You Don’t Gain Control with a Promotion
When I was a Senior Engineer, I thought if I moved into a Tech Lead role, I’d have more say and control over what the team did. When I was a Tech Lead, I thought if I moved into a Head of Engineering role, I’d have more say and control over what the department did. I’ve found myself to be wrong both times, and both times, it’s felt like I’ve had less say and less control than I thought I’d have.
As a Senior Engineer, I wanted things to be built and created a certain way, so moving into a Tech Lead position seemed like the logical way to do that. But once in that role, my problems became so much wider that I didn’t have the time to get into the details of how one thing was coded and created. Over time, as Tech Lead, I wanted things to be architectured and built a certain way, so moving into the Head of Engineering position seemed like the logical way to do that. But once in that role, my problems became so much wider that I didn’t have the time to get into the details of how architectures were built or created.
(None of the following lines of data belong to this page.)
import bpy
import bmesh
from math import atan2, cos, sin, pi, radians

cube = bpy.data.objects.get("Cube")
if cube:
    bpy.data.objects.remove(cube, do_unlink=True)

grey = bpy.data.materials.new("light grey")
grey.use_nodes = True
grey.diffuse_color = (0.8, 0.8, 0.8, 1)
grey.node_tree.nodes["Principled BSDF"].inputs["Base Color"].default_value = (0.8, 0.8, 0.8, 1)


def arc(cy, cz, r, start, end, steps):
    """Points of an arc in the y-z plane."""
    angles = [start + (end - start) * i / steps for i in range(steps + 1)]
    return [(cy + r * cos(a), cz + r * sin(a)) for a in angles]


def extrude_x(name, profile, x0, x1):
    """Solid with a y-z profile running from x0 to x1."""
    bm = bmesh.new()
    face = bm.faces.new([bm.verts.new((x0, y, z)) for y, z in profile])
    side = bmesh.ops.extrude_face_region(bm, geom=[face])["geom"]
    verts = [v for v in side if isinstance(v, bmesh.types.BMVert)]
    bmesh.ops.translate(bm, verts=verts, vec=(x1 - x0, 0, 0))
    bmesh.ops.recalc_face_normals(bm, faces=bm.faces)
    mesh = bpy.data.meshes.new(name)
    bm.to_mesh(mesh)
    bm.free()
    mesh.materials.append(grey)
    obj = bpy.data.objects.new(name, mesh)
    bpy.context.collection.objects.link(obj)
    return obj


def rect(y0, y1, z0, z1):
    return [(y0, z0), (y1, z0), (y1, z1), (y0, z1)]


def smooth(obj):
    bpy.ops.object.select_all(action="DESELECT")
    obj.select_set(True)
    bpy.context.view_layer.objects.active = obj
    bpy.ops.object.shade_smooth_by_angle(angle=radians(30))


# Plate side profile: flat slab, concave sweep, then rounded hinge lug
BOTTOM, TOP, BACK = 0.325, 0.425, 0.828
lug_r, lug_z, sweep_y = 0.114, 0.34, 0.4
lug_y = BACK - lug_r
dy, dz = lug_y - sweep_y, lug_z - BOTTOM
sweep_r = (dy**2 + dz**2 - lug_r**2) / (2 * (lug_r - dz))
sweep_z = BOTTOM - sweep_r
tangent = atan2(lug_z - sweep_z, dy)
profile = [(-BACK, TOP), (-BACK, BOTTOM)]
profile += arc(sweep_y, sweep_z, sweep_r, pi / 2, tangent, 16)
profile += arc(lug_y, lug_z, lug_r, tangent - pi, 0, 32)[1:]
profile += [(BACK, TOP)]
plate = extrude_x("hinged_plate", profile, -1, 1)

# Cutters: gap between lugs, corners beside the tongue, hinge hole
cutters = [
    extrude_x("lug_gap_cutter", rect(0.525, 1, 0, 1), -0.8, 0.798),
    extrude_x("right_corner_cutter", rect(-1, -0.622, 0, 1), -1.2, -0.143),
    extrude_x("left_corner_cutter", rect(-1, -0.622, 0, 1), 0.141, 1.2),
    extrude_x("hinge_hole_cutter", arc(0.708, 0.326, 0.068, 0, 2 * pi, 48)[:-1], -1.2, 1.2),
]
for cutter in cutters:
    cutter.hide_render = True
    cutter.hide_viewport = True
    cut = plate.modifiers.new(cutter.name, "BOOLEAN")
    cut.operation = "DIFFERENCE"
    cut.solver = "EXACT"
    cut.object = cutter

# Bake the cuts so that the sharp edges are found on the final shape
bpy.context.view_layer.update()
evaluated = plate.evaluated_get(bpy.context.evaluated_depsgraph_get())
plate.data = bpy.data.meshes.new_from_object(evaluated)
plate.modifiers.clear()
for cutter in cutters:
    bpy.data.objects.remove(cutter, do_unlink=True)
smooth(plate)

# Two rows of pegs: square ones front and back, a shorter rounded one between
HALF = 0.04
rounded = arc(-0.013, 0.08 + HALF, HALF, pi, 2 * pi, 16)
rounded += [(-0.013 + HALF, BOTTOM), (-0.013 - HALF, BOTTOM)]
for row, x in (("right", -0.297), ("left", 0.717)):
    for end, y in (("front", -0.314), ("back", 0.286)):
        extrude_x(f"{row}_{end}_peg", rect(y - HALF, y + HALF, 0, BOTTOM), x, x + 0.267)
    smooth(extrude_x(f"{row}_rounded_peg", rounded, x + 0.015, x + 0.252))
The point is that you can influence and solve the problems you have, right now, in the role you’ve already got. Maybe you’ll need permission, but you can get that if you need it. Getting promoted into a role doesn’t give you any power to fix the problems you had before because those are now someone else’s problems. When you’re promoted, you’ll be solving the problems of that role, not the role you’re in. You’ll be playing a different ballgame, in a whole other arena, that’ll make the problems of your previous role pale in comparison.